## Input
------------------------------------------------------------
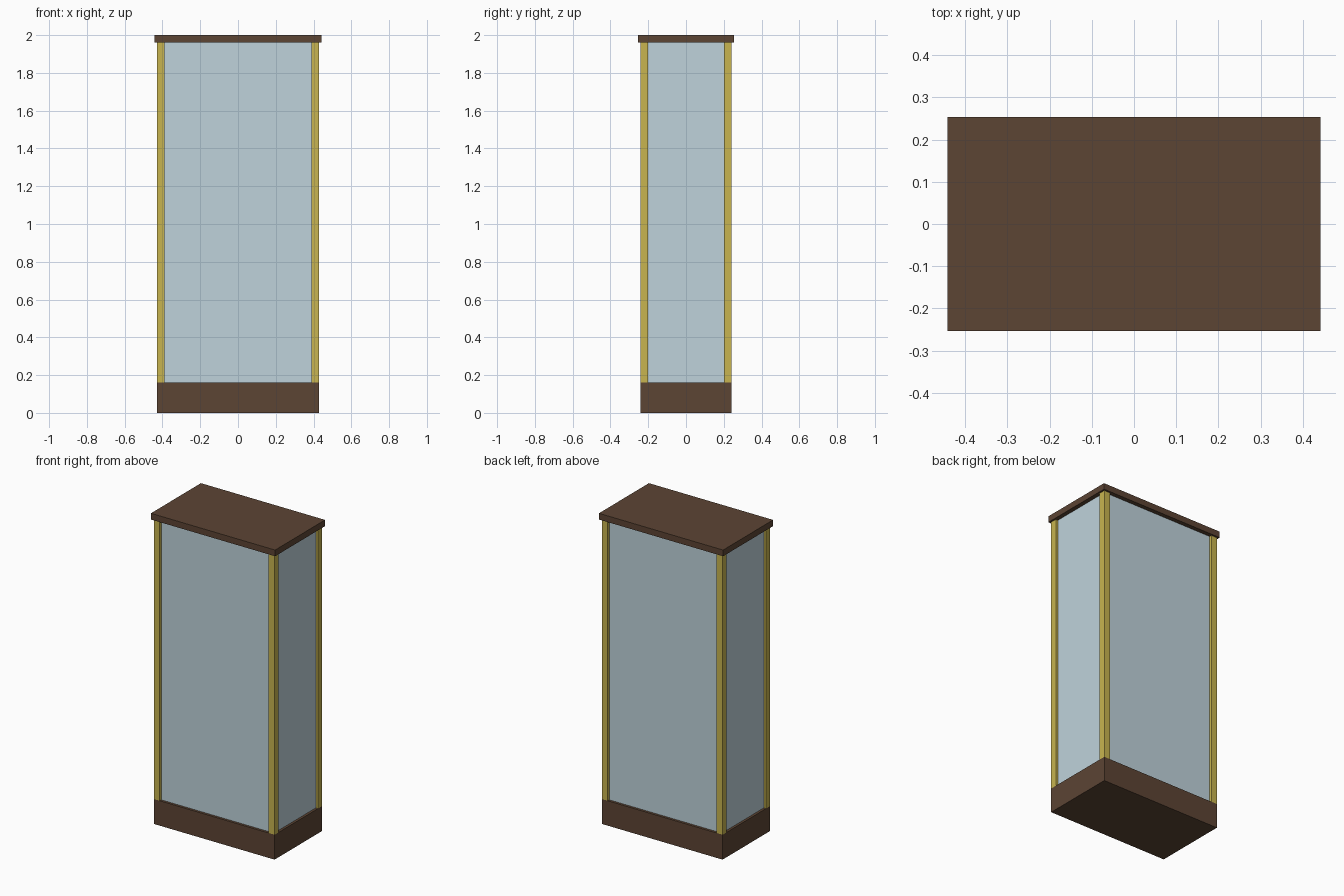
import bpy

if "Cube" in bpy.data.objects:
    bpy.data.objects.remove(bpy.data.objects["Cube"])

def material(name, rgb):
    m = bpy.data.materials.new(name)
    m.diffuse_color = (*rgb, 1)
    m.use_nodes = True
    m.node_tree.nodes["Principled BSDF"].inputs["Base Color"].default_value = m.diffuse_color
    return m

wood = material("dark_wood", (0.107, 0.058, 0.034))
brass = material("brass", (0.58, 0.46, 0.08))
glass = material("glass", (0.52, 0.65, 0.71))

def box(name, size, centre, mat):
    bpy.ops.mesh.primitive_cube_add(size=1, location=centre)
    o = bpy.context.object
    o.name = name
    o.scale = size
    bpy.ops.object.transform_apply(location=False, rotation=False, scale=True)
    o.data.materials.append(mat)
    return o

W, D = 0.86, 0.484          # body footprint
Z0, Z1 = 0.16, 1.96         # glazed zone
P, INSET, T = 0.042, 0.016, 0.01
H, ZC = Z1 - Z0, (Z0 + Z1) / 2

# plinth and overhanging top board
box("plinth", (W, D, Z0), (0, 0, Z0 / 2), wood)
box("top_board", (0.884, 0.508, 2 - Z1), (0, 0, (2 + Z1) / 2), wood)

# corner posts
for sx, nx in ((-1, "left"), (1, "right")):
    for sy, ny in ((-1, "front"), (1, "back")):
        box(f"{ny}_{nx}_post", (P, P, H),
            (sx * (W - P) / 2, sy * (D - P) / 2, ZC), brass)

# recessed glass panes between the posts
for s, nx, ny in ((-1, "left", "front"), (1, "right", "back")):
    box(f"{nx}_pane", (T, D - 2 * P, H), (s * (W / 2 - INSET - T / 2), 0, ZC), glass)
    box(f"{ny}_pane", (W - 2 * P, T, H), (0, s * (D / 2 - INSET - T / 2), ZC), glass)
------------------------------------------------------------
## Task instructions
Set down exactly the lines of the material above from the one with "# corner posts" through the end. Include both ends and nothing else.

## Exercise output
# corner posts
for sx, nx in ((-1, "left"), (1, "right")):
    for sy, ny in ((-1, "front"), (1, "back")):
        box(f"{ny}_{nx}_post", (P, P, H),
            (sx * (W - P) / 2, sy * (D - P) / 2, ZC), brass)

# recessed glass panes between the posts
for s, nx, ny in ((-1, "left", "front"), (1, "right", "back")):
    box(f"{nx}_pane", (T, D - 2 * P, H), (s * (W / 2 - INSET - T / 2), 0, ZC), glass)
    box(f"{ny}_pane", (W - 2 * P, T, H), (0, s * (D / 2 - INSET - T / 2), ZC), glass)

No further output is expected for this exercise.